The next day, students were taken to the equally impressive Zhouzhuang Water Town in Jiangsu Province. As the name suggests, Zhouzhuang is a scenic town built on a lake and intersected by canals. The town has several well-preserved residences and stone bridges dating back to the Ming Dynasty. Students were taken into several merchant residences to admire and understand their interior layouts and design.

The final leg of the study trip brought the students to Shanghai, one of the most populous city in China with 24 million residents. Here, students stayed within the historic precinct known as The Bund (or Waitan). For a better understanding of the pre-colonial, colonial and postcolonial history of the city, students first visited the Shanghai History Museum. Later in the evening, the students went to the ever-busy Bund waterfront to view the iconic buildings along both sides of the Huangpu River spectacularly lit up in colour and busy with cruise ships.
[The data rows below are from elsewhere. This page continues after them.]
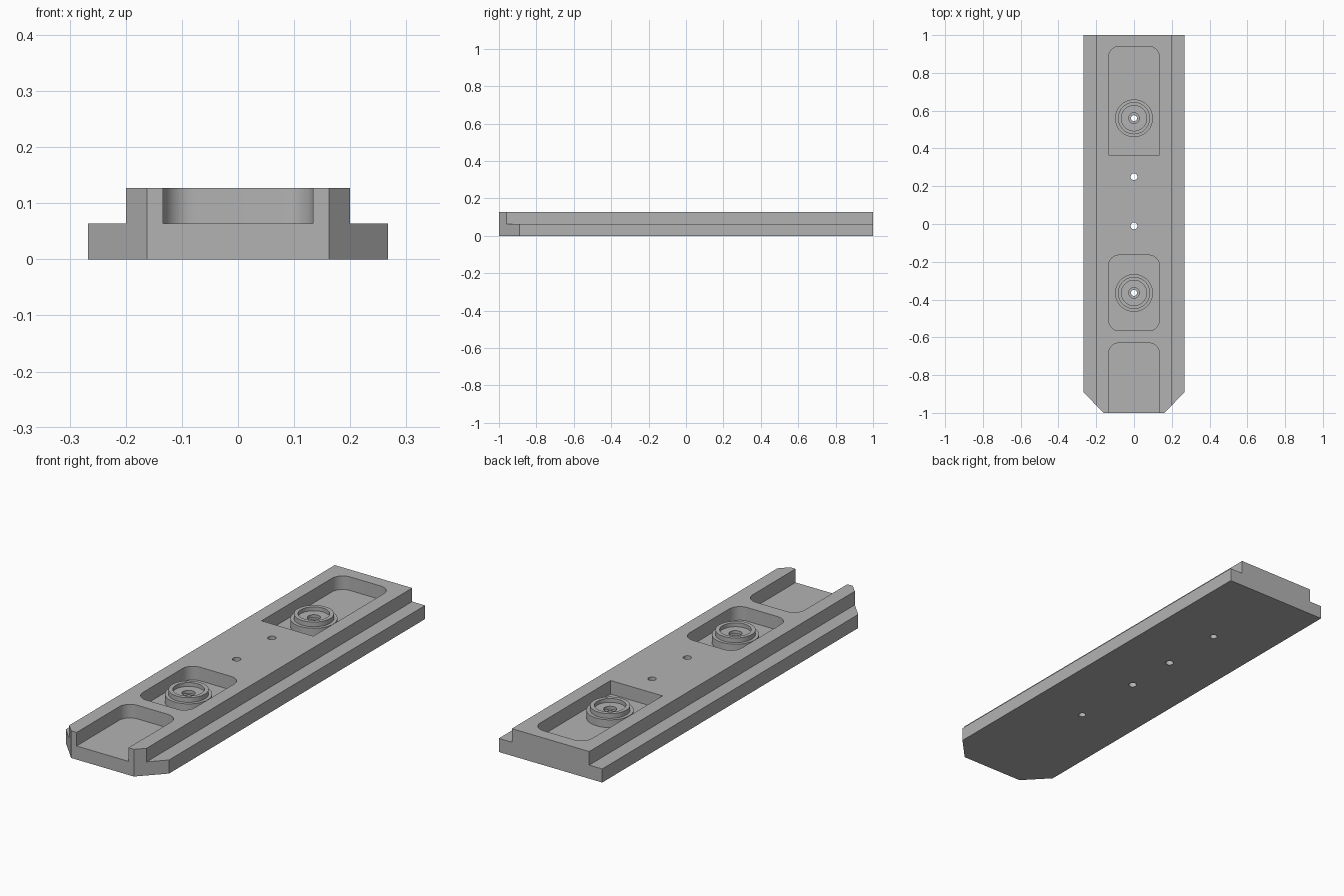
import bpy, bmesh, math

if "Cube" in bpy.data.objects:
    bpy.data.objects.remove(bpy.data.objects["Cube"])

W, R, P = 0.267, 0.20, 0.134        # half widths: flange, raised rail, pockets
FLOOR, TOP = 0.0635, 0.127

grey = bpy.data.materials.new("plain grey")
grey.diffuse_color = (0.45, 0.45, 0.45, 1)
grey.use_nodes = True
grey.node_tree.nodes["Principled BSDF"].inputs["Base Color"].default_value = grey.diffuse_color


def add_object(name, bm):
    bmesh.ops.recalc_face_normals(bm, faces=bm.faces)
    mesh = bpy.data.meshes.new(name)
    bm.to_mesh(mesh)
    bm.free()
    mesh.materials.append(grey)
    ob = bpy.data.objects.new(name, mesh)
    bpy.context.collection.objects.link(ob)
    return ob


def prism(name, outline, z0, z1):
    bm = bmesh.new()
    face = bm.faces.new([bm.verts.new((x, y, z0)) for x, y in outline])
    top = bmesh.ops.extrude_face_region(bm, geom=[face])
    bmesh.ops.translate(bm, vec=(0, 0, z1 - z0),
                        verts=[v for v in top["geom"] if isinstance(v, bmesh.types.BMVert)])
    return add_object(name, bm)


def arc(cx, cy, r, a0, a1, n):
    return [(cx + r * math.cos(math.radians(a0 + (a1 - a0) * i / n)),
             cy + r * math.sin(math.radians(a0 + (a1 - a0) * i / n))) for i in range(n + 1)]


def pocket_outline(y0, y1, round_front, r=0.055):
    pts = arc(P - r, y1 - r, r, 0, 90, 10) + arc(r - P, y1 - r, r, 90, 180, 10)
    if round_front:
        return pts + arc(r - P, y0 + r, r, 180, 270, 10) + arc(P - r, y0 + r, r, 270, 360, 10)
    return pts + [(-P, y0), (P, y0)]


def lathe(name, profile, y, n=48):
    # closed ring profile of (radius, height) turned about a vertical axis
    bm = bmesh.new()
    rings = [[bm.verts.new((r * math.cos(2 * math.pi * i / n),
                            y + r * math.sin(2 * math.pi * i / n), z)) for r, z in profile]
             for i in range(n)]
    m = len(profile)
    for i in range(n):
        a, b = rings[i], rings[(i + 1) % n]
        for j in range(m):
            k = (j + 1) % m
            bm.faces.new((a[j], b[j], b[k], a[k]))
    return add_object(name, bm)


def smooth(ob):
    bpy.ops.object.select_all(action='DESELECT')
    ob.select_set(True)
    bpy.context.view_layer.objects.active = ob
    bpy.ops.object.shade_smooth_by_angle(angle=math.radians(30))


def boolean(target, tool, operation):
    bpy.context.view_layer.objects.active = target
    mod = target.modifiers.new(operation.lower(), 'BOOLEAN')
    mod.operation, mod.solver, mod.object = operation, 'EXACT', tool
    bpy.ops.object.modifier_apply(modifier=mod.name)
    bpy.data.objects.remove(tool, do_unlink=True)


# T-shaped bar, extruded along its length
section = [(-W, 0), (W, 0), (W, FLOOR), (R, FLOOR), (R, TOP), (-R, TOP), (-R, FLOOR), (-W, FLOOR)]
bm = bmesh.new()
end = bm.faces.new([bm.verts.new((x, -1, z)) for x, z in section])
ext = bmesh.ops.extrude_face_region(bm, geom=[end])
bmesh.ops.translate(bm, vec=(0, 2, 0),
                    verts=[v for v in ext["geom"] if isinstance(v, bmesh.types.BMVert)])
plate = add_object("rail_plate", bm)

# Clipped front corners
for s in (-1, 1):
    clip = prism("corner_cutter", [(s * 0.162, -1), (s * 0.267, -0.89),
                                   (s * 0.372, -0.78), (s * 0.372, -1.11), (s * 0.057, -1.11)],
                 -0.1, 0.3)
    boolean(plate, clip, 'DIFFERENCE')

# Pockets: rear, middle and open front
for y0, y1, rounded in ((0.365, 0.94, False), (-0.565, -0.165, True), (-1.1, -0.63, False)):
    boolean(plate, prism("pocket_cutter", pocket_outline(y0, y1, rounded), FLOOR, 0.3), 'DIFFERENCE')

# Screw holes through the plate
for y, r in ((0.56, 0.016), (0.25, 0.018), (-0.01, 0.018), (-0.365, 0.016)):
    boolean(plate, prism("hole_cutter", arc(0, y, r, 0, 352.5, 47), -0.1, 0.3), 'DIFFERENCE')
smooth(plate)

# Stepped bosses with a dished top and counterbored hole
boss = [(0.016, FLOOR), (0.10, FLOOR), (0.10, 0.10), (0.085, 0.10), (0.085, 0.122),
        (0.067, 0.122), (0.067, 0.104), (0.028, 0.104), (0.028, 0.09), (0.016, 0.09)]
for name, y in (("rear_boss", 0.56), ("front_boss", -0.365)):
    smooth(lathe(name, boss, y))
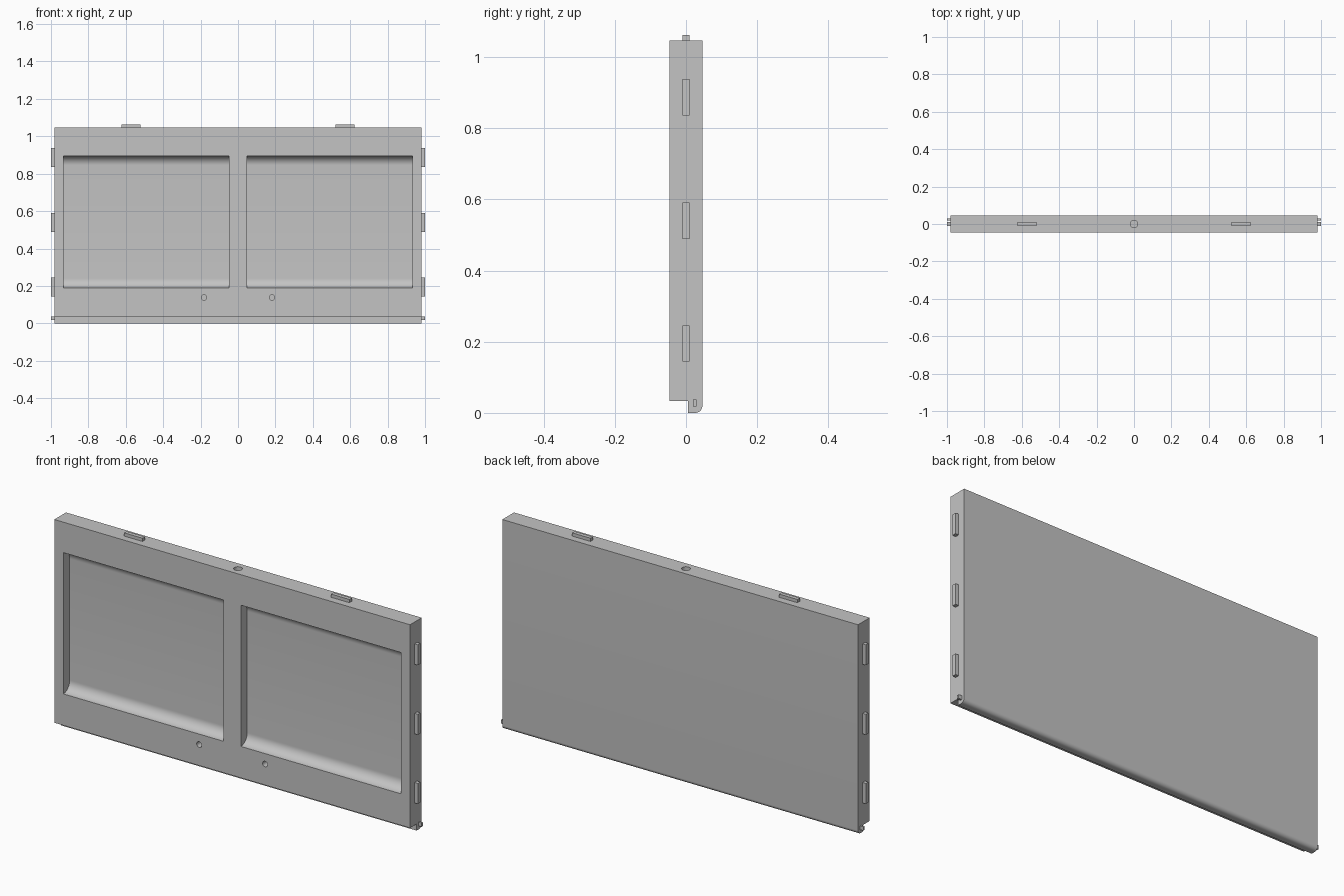
import bpy, bmesh
from math import sin, cos, pi
from mathutils import Matrix

cube = bpy.data.objects.get("Cube")
if cube:
    bpy.data.objects.remove(cube, do_unlink=True)

GREY = (0.55, 0.55, 0.55, 1)
mat = bpy.data.materials.new("light grey")
mat.use_nodes = True
mat.diffuse_color = GREY
mat.node_tree.nodes["Principled BSDF"].inputs["Base Color"].default_value = GREY

FRONT, BACK, SIDE, TOP = -0.046, 0.046, 0.982, 1.047


def finish(bm, name):
    bmesh.ops.recalc_face_normals(bm, faces=bm.faces)
    mesh = bpy.data.meshes.new(name)
    bm.to_mesh(mesh)
    bm.free()
    mesh.materials.append(mat)
    obj = bpy.data.objects.new(name, mesh)
    bpy.context.collection.objects.link(obj)
    return obj


def extrude_x(name, profile, x0, x1):
    """Sweep a (y, z) outline along x."""
    bm = bmesh.new()
    face = bm.faces.new([bm.verts.new((x0, y, z)) for y, z in profile])
    ext = bmesh.ops.extrude_face_region(bm, geom=[face])
    verts = [v for v in ext["geom"] if isinstance(v, bmesh.types.BMVert)]
    bmesh.ops.translate(bm, verts=verts, vec=(x1 - x0, 0, 0))
    return finish(bm, name)


def box(name, x0, x1, y0, y1, z0, z1):
    return extrude_x(name, [(y0, z0), (y1, z0), (y1, z1), (y0, z1)], x0, x1)


def cylinder(name, radius, depth, location, rotation):
    bm = bmesh.new()
    bmesh.ops.create_cone(bm, cap_ends=True, segments=32, radius1=radius,
                          radius2=radius, depth=depth,
                          matrix=Matrix.Translation(location) @ rotation)
    return finish(bm, name)


def arc(cy, cz, r, start, end, steps=12):
    return [(cy + r * cos(a), cz + r * sin(a))
            for a in (start + (end - start) * i / steps for i in range(steps + 1))]


# Panel with a rounded hinge lip along the lower back edge
r = 0.02
outline = [(FRONT, TOP), (FRONT, 0.033), (0.006, 0.033), (0.006, 0)]
outline += arc(BACK - r, r, r, -pi / 2, 0) + [(BACK, TOP)]
panel = extrude_x("panel", outline, -SIDE, SIDE)

# Cutters: two recesses with coved top and bottom, screw holes, top hole
cove = 0.05
low, high = 0.19, 0.895
pocket = [(-0.1, low)] + arc(FRONT, low + cove, cove, -pi / 2, 0)
pocket += arc(FRONT, high - cove, cove, 0, pi / 2) + [(-0.1, high)]
cutters = [cylinder("top_hole_cutter", 0.02, 0.1, (0, 0, TOP), Matrix())]
for side, s in (("left", 1), ("right", -1)):
    cutters.append(extrude_x(side + "_recess_cutter", pocket, s * 0.048, s * 0.932))
    cutters.append(cylinder(side + "_screw_hole_cutter", 0.014, 0.08,
                            (s * 0.182, FRONT, 0.138), Matrix.Rotation(pi / 2, 4, "X")))

bpy.context.view_layer.objects.active = panel
panel.select_set(True)
for cutter in cutters:
    mod = panel.modifiers.new(cutter.name, "BOOLEAN")
    mod.operation = "DIFFERENCE"
    mod.solver = "EXACT"
    mod.object = cutter
    bpy.ops.object.modifier_apply(modifier=mod.name)
    bpy.data.objects.remove(cutter, do_unlink=True)
bpy.ops.object.shade_smooth_by_angle(angle=pi / 6)

# Locating tabs and hinge pins, mirrored left and right
for side, s in (("left", 1), ("right", -1)):
    for label, z in (("lower", 0.195), ("middle", 0.54), ("upper", 0.887)):
        box(f"{side}_{label}_tab", s * 0.97, s, -0.01, 0.01, z - 0.051, z + 0.051)
    box(side + "_hinge_pin", s * 0.97, s, 0.02, 0.03, 0.018, 0.037)
    box(side + "_top_tab", s * 0.52, s * 0.622, -0.01, 0.01, 1.04, 1.063)
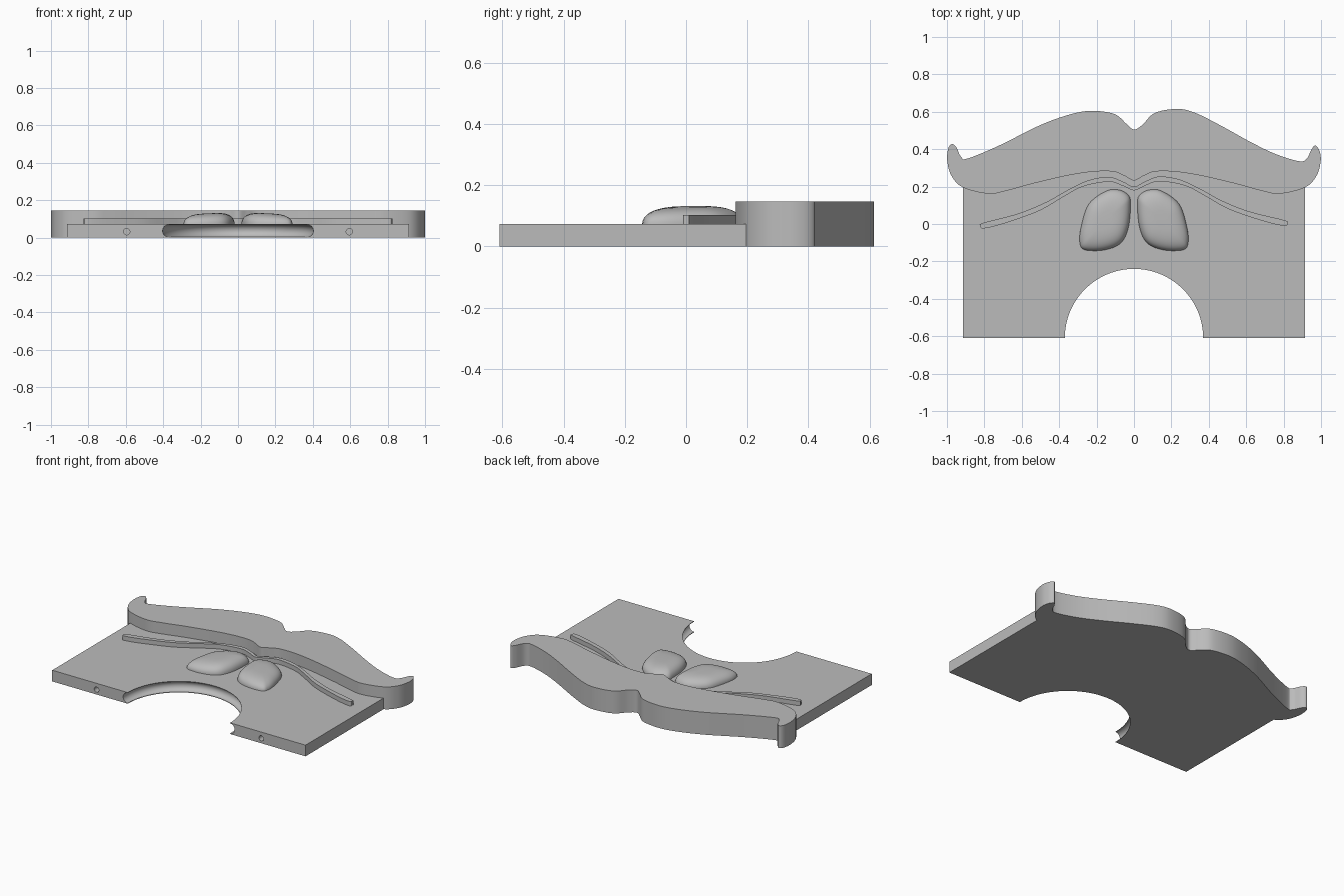
import bpy
import bmesh
import math

old = bpy.data.objects.get("Cube")
if old:
    bpy.data.objects.remove(old)

grey = bpy.data.materials.new("plain grey")
grey.use_nodes = True
grey.diffuse_color = (0.5, 0.5, 0.5, 1)
grey.node_tree.nodes["Principled BSDF"].inputs["Base Color"].default_value = grey.diffuse_color

THICK = 0.073     # plate thickness
ARCH = 0.37       # nose cut-out radius
FRONT = -0.61


def smooth_path(points, closed=False, steps=8):
    """Catmull-Rom curve through 2D points."""
    n = len(points)
    pick = (lambda i: points[i % n]) if closed else (lambda i: points[max(0, min(n - 1, i))])
    path = []
    for i in range(n if closed else n - 1):
        a, b, c, d = (pick(i + k) for k in (-1, 0, 1, 2))
        for s in range(steps):
            t = s / steps
            path.append(tuple(
                0.5 * (2 * q + (r - p) * t + (2 * p - 5 * q + 4 * r - u) * t ** 2
                       + (3 * q - p - 3 * r + u) * t ** 3)
                for p, q, r, u in zip(a, b, c, d)))
    return path if closed else path + [points[-1]]


def finish(name, bm):
    bmesh.ops.recalc_face_normals(bm, faces=bm.faces)
    mesh = bpy.data.meshes.new(name)
    bm.to_mesh(mesh)
    bm.free()
    obj = bpy.data.objects.new(name, mesh)
    bpy.context.collection.objects.link(obj)
    mesh.materials.append(grey)
    return obj


def shade(obj):
    bpy.ops.object.select_all(action="DESELECT")
    obj.select_set(True)
    bpy.context.view_layer.objects.active = obj
    bpy.ops.object.shade_smooth_by_angle(angle=math.radians(32))


def extrude(name, outline, bottom, top):
    bm = bmesh.new()
    face = bm.faces.new([bm.verts.new((x, y, bottom)) for x, y in outline])
    up = bmesh.ops.extrude_face_region(bm, geom=[face])["geom"]
    verts = [v for v in up if isinstance(v, bmesh.types.BMVert)]
    bmesh.ops.translate(bm, verts=verts, vec=(0, 0, top - bottom))
    return finish(name, bm)


def cut(obj, cutter):
    mod = obj.modifiers.new("cut", "BOOLEAN")
    mod.operation = "DIFFERENCE"
    mod.solver = "EXACT"
    mod.object = cutter
    bpy.context.view_layer.objects.active = obj
    bpy.ops.object.modifier_apply(modifier=mod.name)
    bpy.data.objects.remove(cutter)


# Base plate with the half-round opening in its front edge
arc = [(ARCH * math.cos(a), FRONT + ARCH * math.sin(a))
       for a in (math.pi * i / 64 for i in range(65))]
plate = extrude("base_plate", arc + [(-0.915, FRONT), (-0.915, 0.3), (0.915, 0.3), (0.915, FRONT)],
                0, THICK)

# Rounded channel around the opening
bpy.ops.mesh.primitive_torus_add(location=(0, FRONT, THICK / 2), major_radius=ARCH,
                                 minor_radius=0.033, major_segments=128, minor_segments=24)
cut(plate, bpy.context.object)

# Peg holes in the front edge
for side in (-1, 1):
    bpy.ops.mesh.primitive_cylinder_add(vertices=24, radius=0.017, depth=0.2,
                                        location=(side * 0.595, FRONT, 0.032),
                                        rotation=(math.pi / 2, 0, 0))
    cut(plate, bpy.context.object)
shade(plate)

# Large moustache-shaped back piece: upper edge from left to right, then lower edge
upper_right = [(0.045, 0.53), (0.11, 0.593), (0.225, 0.615), (0.32, 0.597), (0.457, 0.53),
               (0.62, 0.44), (0.75, 0.377), (0.875, 0.337), (0.92, 0.345), (0.95, 0.4),
               (0.97, 0.42), (0.992, 0.39)]
upper_left = [(-0.04, 0.535), (-0.105, 0.588), (-0.227, 0.605), (-0.345, 0.585), (-0.505, 0.527),
              (-0.72, 0.42), (-0.89, 0.35), (-0.925, 0.36), (-0.95, 0.41),
              (-0.975, 0.427), (-0.994, 0.4)]
lower = [(0.998, 0.335), (0.976, 0.258), (0.915, 0.196), (0.78, 0.162), (0.68, 0.178),
         (0.537, 0.217), (0.35, 0.26), (0.217, 0.28), (0.11, 0.28), (0.05, 0.257)]
outline = upper_left[::-1] + [(0, 0.505)] + upper_right + lower + [(0, 0.233)]
outline += [(-x, y) for x, y in lower[::-1]]
shade(extrude("back_moustache", smooth_path(outline, closed=True), 0, 0.146))

# Thin raised ridge that follows the lower edge
ridge = [(0.06, 0.228), (0.135, 0.254), (0.243, 0.238), (0.35, 0.19), (0.47, 0.125),
         (0.617, 0.067), (0.805, 0.02), (0.82, 0.005), (0.805, -0.01), (0.7, 0.013),
         (0.51, 0.078), (0.377, 0.152), (0.27, 0.206), (0.135, 0.228), (0.06, 0.205)]
outline = [(0, 0.2)] + ridge + [(0, 0.18)] + [(-x, y - 0.017 * x) for x, y in ridge[::-1]]
shade(extrude("thin_ridge", smooth_path(outline, closed=True), THICK - 0.01, 0.102))

# Pair of soft pads with domed edges
pad = [(0.03, 0.155), (0.083, 0.183), (0.152, 0.175), (0.243, 0.105), (0.284, -0.02),
       (0.29, -0.1), (0.265, -0.138), (0.163, -0.14), (0.072, -0.104), (0.03, -0.02),
       (0.018, 0.105)]
rim = smooth_path(pad, closed=True, steps=6)
cx, cy = 0.155, 0.02
for side, name in ((1, "left_pad"), (-1, "right_pad")):
    bm = bmesh.new()
    rings = []
    for i in range(11):
        a = math.pi / 2 * i / 11
        scale = math.cos(a) ** 0.6
        ring = []
        for x, y in rim:
            px, py = cx + (x - cx) * scale, cy + (y - cy) * scale
            peak = 0.064 - 0.05 * (px - 0.1)
            ring.append(bm.verts.new((side * px, py, THICK - 0.004 + peak * math.sin(a) ** 0.85)))
        rings.append(ring)
    for low, high in zip(rings, rings[1:]):
        for k in range(len(rim)):
            j = (k + 1) % len(rim)
            bm.faces.new((low[k], low[j], high[j], high[k]))
    bm.faces.new(rings[0])
    bm.faces.new(rings[-1])
    shade(finish(name, bm))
On the penultimate day, Mr Peter Jacobson, a long-time resident of Shanghai, took the students for a walking tour to a few old neighbourhoods facing imminent “urban renewal”. Students were given a rare opportunity to see a less glittery side of the city and learnt more about the impacts of urban redevelopment as well as some of the strategies of local residents in trying to maintain a foothold in central Shanghai.

The study trip was an eye-opening for many students who had not visited China before. They were provided a glimpse of both Old and New China, and a better understanding and appreciation of how this global power is set to alter the course of world history in the decades to come.

Written by: Hong Di-Anne